**What you need to do:** All pictures are to be excluded when the data below is output verbatim.

(Dataset entries)

▶

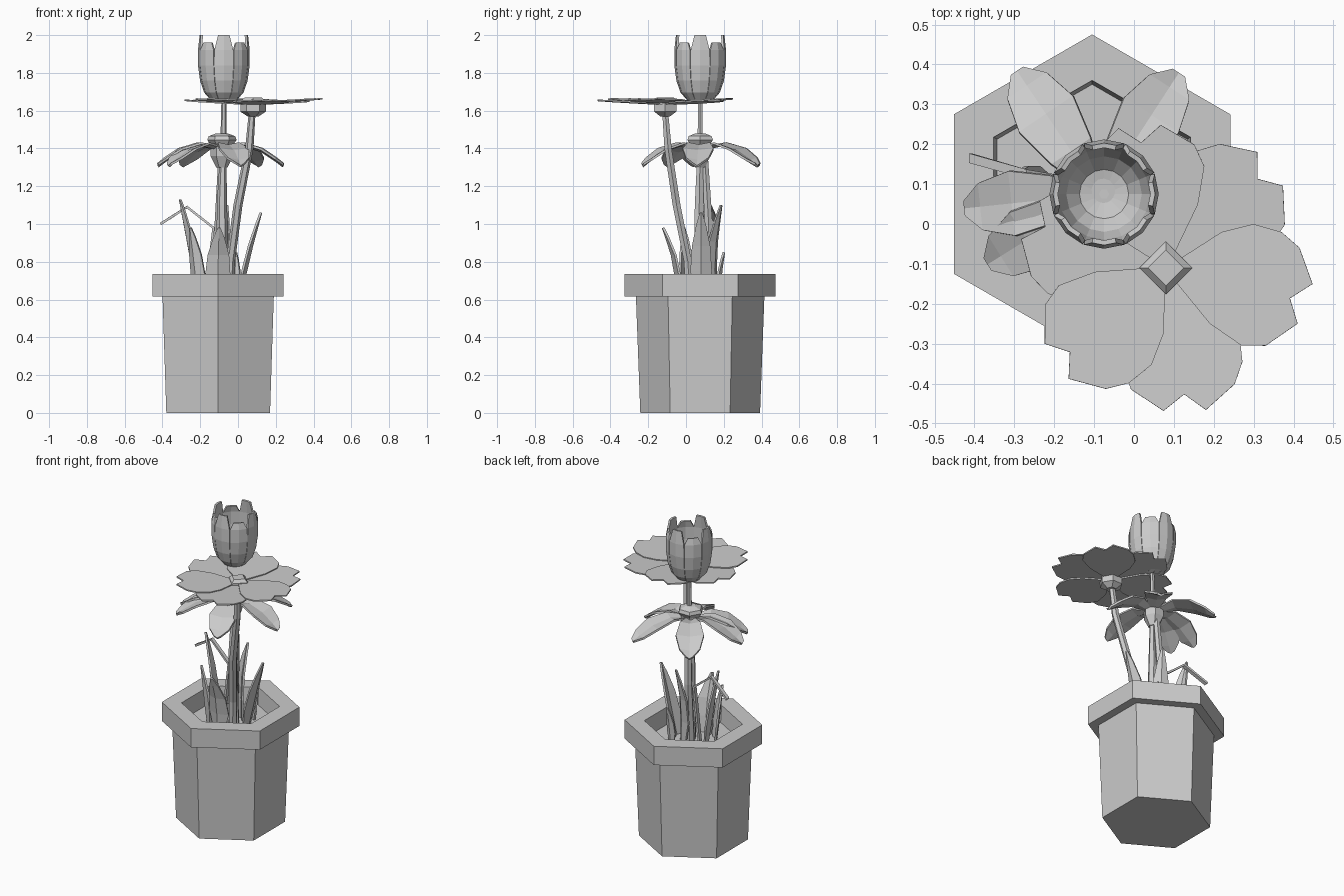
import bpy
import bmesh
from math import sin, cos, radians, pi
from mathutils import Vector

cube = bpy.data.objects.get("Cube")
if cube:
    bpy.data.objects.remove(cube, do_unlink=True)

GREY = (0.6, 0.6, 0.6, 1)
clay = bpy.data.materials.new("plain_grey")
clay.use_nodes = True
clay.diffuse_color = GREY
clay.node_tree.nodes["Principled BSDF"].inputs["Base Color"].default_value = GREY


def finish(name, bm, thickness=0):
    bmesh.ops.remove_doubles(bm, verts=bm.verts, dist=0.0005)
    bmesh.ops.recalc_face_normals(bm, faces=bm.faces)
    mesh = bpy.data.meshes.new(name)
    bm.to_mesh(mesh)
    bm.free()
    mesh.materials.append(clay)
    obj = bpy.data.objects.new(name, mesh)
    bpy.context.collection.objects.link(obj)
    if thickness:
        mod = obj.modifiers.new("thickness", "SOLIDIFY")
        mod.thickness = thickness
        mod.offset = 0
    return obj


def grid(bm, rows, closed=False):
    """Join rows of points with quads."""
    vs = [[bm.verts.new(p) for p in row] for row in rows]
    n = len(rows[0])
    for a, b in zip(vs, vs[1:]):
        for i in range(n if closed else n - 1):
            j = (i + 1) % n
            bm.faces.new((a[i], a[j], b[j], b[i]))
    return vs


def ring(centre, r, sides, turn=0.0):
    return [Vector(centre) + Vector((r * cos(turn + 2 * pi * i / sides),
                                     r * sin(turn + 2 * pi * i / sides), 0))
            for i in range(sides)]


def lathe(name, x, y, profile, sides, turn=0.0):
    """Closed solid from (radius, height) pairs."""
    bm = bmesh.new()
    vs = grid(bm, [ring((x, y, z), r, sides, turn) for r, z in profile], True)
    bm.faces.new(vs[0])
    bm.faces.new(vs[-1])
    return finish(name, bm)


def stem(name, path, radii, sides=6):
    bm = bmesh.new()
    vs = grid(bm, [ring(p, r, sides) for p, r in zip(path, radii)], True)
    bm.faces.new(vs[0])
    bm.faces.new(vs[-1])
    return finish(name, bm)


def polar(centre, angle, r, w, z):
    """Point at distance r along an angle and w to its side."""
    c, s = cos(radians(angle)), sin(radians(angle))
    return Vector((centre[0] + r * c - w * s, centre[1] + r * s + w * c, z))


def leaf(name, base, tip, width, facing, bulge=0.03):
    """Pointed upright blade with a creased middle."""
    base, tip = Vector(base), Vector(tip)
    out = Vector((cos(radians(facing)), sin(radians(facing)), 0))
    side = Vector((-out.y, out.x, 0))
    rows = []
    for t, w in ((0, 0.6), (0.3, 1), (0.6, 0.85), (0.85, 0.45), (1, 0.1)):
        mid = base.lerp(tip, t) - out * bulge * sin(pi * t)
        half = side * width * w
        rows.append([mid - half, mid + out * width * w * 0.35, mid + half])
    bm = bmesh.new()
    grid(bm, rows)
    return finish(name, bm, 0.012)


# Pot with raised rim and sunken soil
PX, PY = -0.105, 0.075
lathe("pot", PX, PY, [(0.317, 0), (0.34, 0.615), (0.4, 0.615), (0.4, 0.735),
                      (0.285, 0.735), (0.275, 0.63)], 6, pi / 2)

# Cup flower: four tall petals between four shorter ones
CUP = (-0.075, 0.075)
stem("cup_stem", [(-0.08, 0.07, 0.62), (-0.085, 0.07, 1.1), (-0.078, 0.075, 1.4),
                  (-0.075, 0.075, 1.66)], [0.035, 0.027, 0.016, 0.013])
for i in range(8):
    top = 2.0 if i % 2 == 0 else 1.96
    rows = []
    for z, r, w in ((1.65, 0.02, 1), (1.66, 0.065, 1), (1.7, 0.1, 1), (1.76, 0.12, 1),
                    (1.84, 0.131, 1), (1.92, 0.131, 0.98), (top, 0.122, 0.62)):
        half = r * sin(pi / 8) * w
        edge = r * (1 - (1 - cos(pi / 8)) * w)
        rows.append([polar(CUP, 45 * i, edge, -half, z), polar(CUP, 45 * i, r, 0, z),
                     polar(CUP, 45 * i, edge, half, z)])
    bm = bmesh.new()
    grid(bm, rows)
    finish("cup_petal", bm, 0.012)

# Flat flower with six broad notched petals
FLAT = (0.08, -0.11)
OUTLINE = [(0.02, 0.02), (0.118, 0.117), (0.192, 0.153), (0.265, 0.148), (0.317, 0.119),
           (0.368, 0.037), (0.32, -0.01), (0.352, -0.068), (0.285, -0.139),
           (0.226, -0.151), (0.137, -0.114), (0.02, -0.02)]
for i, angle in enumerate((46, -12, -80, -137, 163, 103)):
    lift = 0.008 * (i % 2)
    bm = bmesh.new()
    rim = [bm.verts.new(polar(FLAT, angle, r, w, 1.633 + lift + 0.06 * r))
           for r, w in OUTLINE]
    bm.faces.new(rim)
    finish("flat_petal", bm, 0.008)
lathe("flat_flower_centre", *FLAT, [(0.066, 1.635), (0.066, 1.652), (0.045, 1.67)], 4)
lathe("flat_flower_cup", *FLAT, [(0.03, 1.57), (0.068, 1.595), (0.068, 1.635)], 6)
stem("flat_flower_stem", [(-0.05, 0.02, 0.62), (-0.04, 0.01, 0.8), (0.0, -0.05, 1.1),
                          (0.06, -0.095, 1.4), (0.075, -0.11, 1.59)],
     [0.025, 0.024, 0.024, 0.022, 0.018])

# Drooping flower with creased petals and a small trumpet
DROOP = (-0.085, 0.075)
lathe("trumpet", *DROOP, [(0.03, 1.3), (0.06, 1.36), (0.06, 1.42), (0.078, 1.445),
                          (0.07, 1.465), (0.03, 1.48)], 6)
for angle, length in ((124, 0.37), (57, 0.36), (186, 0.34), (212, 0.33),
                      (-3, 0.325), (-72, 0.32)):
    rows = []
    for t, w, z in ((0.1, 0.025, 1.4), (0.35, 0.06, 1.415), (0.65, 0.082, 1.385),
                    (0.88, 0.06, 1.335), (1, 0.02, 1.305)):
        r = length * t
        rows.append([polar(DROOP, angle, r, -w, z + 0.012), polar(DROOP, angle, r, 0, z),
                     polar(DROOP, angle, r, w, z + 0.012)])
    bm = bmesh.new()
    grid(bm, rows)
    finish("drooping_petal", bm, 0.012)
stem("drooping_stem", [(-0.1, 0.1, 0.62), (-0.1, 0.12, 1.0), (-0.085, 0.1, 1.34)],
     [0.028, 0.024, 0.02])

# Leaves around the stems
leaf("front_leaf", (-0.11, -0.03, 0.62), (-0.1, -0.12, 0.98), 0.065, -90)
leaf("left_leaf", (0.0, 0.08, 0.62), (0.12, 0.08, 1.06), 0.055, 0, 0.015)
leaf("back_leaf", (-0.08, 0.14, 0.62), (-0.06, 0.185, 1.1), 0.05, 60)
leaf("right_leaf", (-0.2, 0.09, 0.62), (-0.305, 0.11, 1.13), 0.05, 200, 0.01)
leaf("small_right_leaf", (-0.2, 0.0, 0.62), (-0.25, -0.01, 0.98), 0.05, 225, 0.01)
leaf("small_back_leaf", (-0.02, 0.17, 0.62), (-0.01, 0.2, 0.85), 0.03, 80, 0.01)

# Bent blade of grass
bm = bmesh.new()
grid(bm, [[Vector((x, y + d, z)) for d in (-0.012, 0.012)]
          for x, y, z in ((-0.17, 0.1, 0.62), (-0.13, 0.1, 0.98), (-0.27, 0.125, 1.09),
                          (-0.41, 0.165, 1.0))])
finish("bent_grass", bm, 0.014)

◀

**Solution to the problem:**
import bpy
import bmesh
from math import sin, cos, radians, pi
from mathutils import Vector

cube = bpy.data.objects.get("Cube")
if cube:
    bpy.data.objects.remove(cube, do_unlink=True)

GREY = (0.6, 0.6, 0.6, 1)
clay = bpy.data.materials.new("plain_grey")
clay.use_nodes = True
clay.diffuse_color = GREY
clay.node_tree.nodes["Principled BSDF"].inputs["Base Color"].default_value = GREY


def finish(name, bm, thickness=0):
    bmesh.ops.remove_doubles(bm, verts=bm.verts, dist=0.0005)
    bmesh.ops.recalc_face_normals(bm, faces=bm.faces)
    mesh = bpy.data.meshes.new(name)
    bm.to_mesh(mesh)
    bm.free()
    mesh.materials.append(clay)
    obj = bpy.data.objects.new(name, mesh)
    bpy.context.collection.objects.link(obj)
    if thickness:
        mod = obj.modifiers.new("thickness", "SOLIDIFY")
        mod.thickness = thickness
        mod.offset = 0
    return obj


def grid(bm, rows, closed=False):
    """Join rows of points with quads."""
    vs = [[bm.verts.new(p) for p in row] for row in rows]
    n = len(rows[0])
    for a, b in zip(vs, vs[1:]):
        for i in range(n if closed else n - 1):
            j = (i + 1) % n
            bm.faces.new((a[i], a[j], b[j], b[i]))
    return vs


def ring(centre, r, sides, turn=0.0):
    return [Vector(centre) + Vector((r * cos(turn + 2 * pi * i / sides),
                                     r * sin(turn + 2 * pi * i / sides), 0))
            for i in range(sides)]


def lathe(name, x, y, profile, sides, turn=0.0):
    """Closed solid from (radius, height) pairs."""
    bm = bmesh.new()
    vs = grid(bm, [ring((x, y, z), r, sides, turn) for r, z in profile], True)
    bm.faces.new(vs[0])
    bm.faces.new(vs[-1])
    return finish(name, bm)


def stem(name, path, radii, sides=6):
    bm = bmesh.new()
    vs = grid(bm, [ring(p, r, sides) for p, r in zip(path, radii)], True)
    bm.faces.new(vs[0])
    bm.faces.new(vs[-1])
    return finish(name, bm)


def polar(centre, angle, r, w, z):
    """Point at distance r along an angle and w to its side."""
    c, s = cos(radians(angle)), sin(radians(angle))
    return Vector((centre[0] + r * c - w * s, centre[1] + r * s + w * c, z))


def leaf(name, base, tip, width, facing, bulge=0.03):
    """Pointed upright blade with a creased middle."""
    base, tip = Vector(base), Vector(tip)
    out = Vector((cos(radians(facing)), sin(radians(facing)), 0))
    side = Vector((-out.y, out.x, 0))
    rows = []
    for t, w in ((0, 0.6), (0.3, 1), (0.6, 0.85), (0.85, 0.45), (1, 0.1)):
        mid = base.lerp(tip, t) - out * bulge * sin(pi * t)
        half = side * width * w
        rows.append([mid - half, mid + out * width * w * 0.35, mid + half])
    bm = bmesh.new()
    grid(bm, rows)
    return finish(name, bm, 0.012)


# Pot with raised rim and sunken soil
PX, PY = -0.105, 0.075
lathe("pot", PX, PY, [(0.317, 0), (0.34, 0.615), (0.4, 0.615), (0.4, 0.735),
                      (0.285, 0.735), (0.275, 0.63)], 6, pi / 2)

# Cup flower: four tall petals between four shorter ones
CUP = (-0.075, 0.075)
stem("cup_stem", [(-0.08, 0.07, 0.62), (-0.085, 0.07, 1.1), (-0.078, 0.075, 1.4),
                  (-0.075, 0.075, 1.66)], [0.035, 0.027, 0.016, 0.013])
for i in range(8):
    top = 2.0 if i % 2 == 0 else 1.96
    rows = []
    for z, r, w in ((1.65, 0.02, 1), (1.66, 0.065, 1), (1.7, 0.1, 1), (1.76, 0.12, 1),
                    (1.84, 0.131, 1), (1.92, 0.131, 0.98), (top, 0.122, 0.62)):
        half = r * sin(pi / 8) * w
        edge = r * (1 - (1 - cos(pi / 8)) * w)
        rows.append([polar(CUP, 45 * i, edge, -half, z), polar(CUP, 45 * i, r, 0, z),
                     polar(CUP, 45 * i, edge, half, z)])
    bm = bmesh.new()
    grid(bm, rows)
    finish("cup_petal", bm, 0.012)

# Flat flower with six broad notched petals
FLAT = (0.08, -0.11)
OUTLINE = [(0.02, 0.02), (0.118, 0.117), (0.192, 0.153), (0.265, 0.148), (0.317, 0.119),
           (0.368, 0.037), (0.32, -0.01), (0.352, -0.068), (0.285, -0.139),
           (0.226, -0.151), (0.137, -0.114), (0.02, -0.02)]
for i, angle in enumerate((46, -12, -80, -137, 163, 103)):
    lift = 0.008 * (i % 2)
    bm = bmesh.new()
    rim = [bm.verts.new(polar(FLAT, angle, r, w, 1.633 + lift + 0.06 * r))
           for r, w in OUTLINE]
    bm.faces.new(rim)
    finish("flat_petal", bm, 0.008)
lathe("flat_flower_centre", *FLAT, [(0.066, 1.635), (0.066, 1.652), (0.045, 1.67)], 4)
lathe("flat_flower_cup", *FLAT, [(0.03, 1.57), (0.068, 1.595), (0.068, 1.635)], 6)
stem("flat_flower_stem", [(-0.05, 0.02, 0.62), (-0.04, 0.01, 0.8), (0.0, -0.05, 1.1),
                          (0.06, -0.095, 1.4), (0.075, -0.11, 1.59)],
     [0.025, 0.024, 0.024, 0.022, 0.018])

# Drooping flower with creased petals and a small trumpet
DROOP = (-0.085, 0.075)
lathe("trumpet", *DROOP, [(0.03, 1.3), (0.06, 1.36), (0.06, 1.42), (0.078, 1.445),
                          (0.07, 1.465), (0.03, 1.48)], 6)
for angle, length in ((124, 0.37), (57, 0.36), (186, 0.34), (212, 0.33),
                      (-3, 0.325), (-72, 0.32)):
    rows = []
    for t, w, z in ((0.1, 0.025, 1.4), (0.35, 0.06, 1.415), (0.65, 0.082, 1.385),
                    (0.88, 0.06, 1.335), (1, 0.02, 1.305)):
        r = length * t
        rows.append([polar(DROOP, angle, r, -w, z + 0.012), polar(DROOP, angle, r, 0, z),
                     polar(DROOP, angle, r, w, z + 0.012)])
    bm = bmesh.new()
    grid(bm, rows)
    finish("drooping_petal", bm, 0.012)
stem("drooping_stem", [(-0.1, 0.1, 0.62), (-0.1, 0.12, 1.0), (-0.085, 0.1, 1.34)],
     [0.028, 0.024, 0.02])

# Leaves around the stems
leaf("front_leaf", (-0.11, -0.03, 0.62), (-0.1, -0.12, 0.98), 0.065, -90)
leaf("left_leaf", (0.0, 0.08, 0.62), (0.12, 0.08, 1.06), 0.055, 0, 0.015)
leaf("back_leaf", (-0.08, 0.14, 0.62), (-0.06, 0.185, 1.1), 0.05, 60)
leaf("right_leaf", (-0.2, 0.09, 0.62), (-0.305, 0.11, 1.13), 0.05, 200, 0.01)
leaf("small_right_leaf", (-0.2, 0.0, 0.62), (-0.25, -0.01, 0.98), 0.05, 225, 0.01)
leaf("small_back_leaf", (-0.02, 0.17, 0.62), (-0.01, 0.2, 0.85), 0.03, 80, 0.01)

# Bent blade of grass
bm = bmesh.new()
grid(bm, [[Vector((x, y + d, z)) for d in (-0.012, 0.012)]
          for x, y, z in ((-0.17, 0.1, 0.62), (-0.13, 0.1, 0.98), (-0.27, 0.125, 1.09),
                          (-0.41, 0.165, 1.0))])
finish("bent_grass", bm, 0.014)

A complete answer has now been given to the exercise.